Content Warnings: death, drowning, unsuccessful suicide attempt, hypersexuality as a trauma response, substance use, coming out

This unhurried, character-driven read absolutely shook me to my core when I read it for the first time. I had never felt like I had lived so many different lives or seen the world reflected back to me so honestly. The book is from 2016 but Roy's blistering examination of India's continued military occupation of Kashmir and rising religious nationalism remains extremely topical. The Ministry of Utmost Happiness is the kind of book that will truly stay with you for a life-time and demands to be reread over and over again.

Content Warnings: Military & police violence, mob violence, torture, sexual violence (not graphic), death, alcoholism, mentions of the deaths of animals.

I loved Jemisin's short story collection How Long 'til Black Futures Month, and was so excited to hear that she expanded the first story into a full book! The City We Became follows the avatars of five different NYC boroughs as they attempt to combat an evil force that uses police, real estate, and neo-nazi groups to wage war against the city. Chock-full of insider New York jokes and cheeky symbolism, it is a exciting adventure that does not bother to disguise its larger commentary. At its heart, The City We Became is both a love letter and a challenge to this vibrant, frustrating, magical city. 

Content Warnings: abusive dad, attempted sexual assault, threat of police violence, villains are neo-nazis.

"In Appalachia, coal isn't just coal. It's the blackest part of a constellation of knowledge that tells us it is easier in our world to bury a person alive than to lift her up."

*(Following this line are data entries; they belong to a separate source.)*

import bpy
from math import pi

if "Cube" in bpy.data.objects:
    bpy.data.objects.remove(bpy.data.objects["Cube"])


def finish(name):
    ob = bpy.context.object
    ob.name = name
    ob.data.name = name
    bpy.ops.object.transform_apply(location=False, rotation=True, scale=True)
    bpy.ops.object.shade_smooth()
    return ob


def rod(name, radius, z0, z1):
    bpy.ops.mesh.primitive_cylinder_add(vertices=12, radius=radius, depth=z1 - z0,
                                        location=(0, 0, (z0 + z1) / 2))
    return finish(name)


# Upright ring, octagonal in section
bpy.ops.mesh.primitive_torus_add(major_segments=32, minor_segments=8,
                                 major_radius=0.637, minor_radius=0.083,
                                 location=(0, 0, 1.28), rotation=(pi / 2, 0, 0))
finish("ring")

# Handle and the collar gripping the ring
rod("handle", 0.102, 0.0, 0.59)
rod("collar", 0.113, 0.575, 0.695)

Historian Elizabeth Catte's biting response to J.D Vance's popular memoir Hillbilly Elegy does exactly what it sets out to do. What You are Getting Wrong About Appalachia retrieves the narrative from the sticky fingers of sensational journalists, "local color" writers, eugenicists disguised as academics, and self-appointed Appalachian representatives such as Vance. Through storytelling and photographic imagery of the labor and civil rights movements which are deeply rooted in these hills, Catte complicates our belief in a white, complacent, and doomed Appalachia.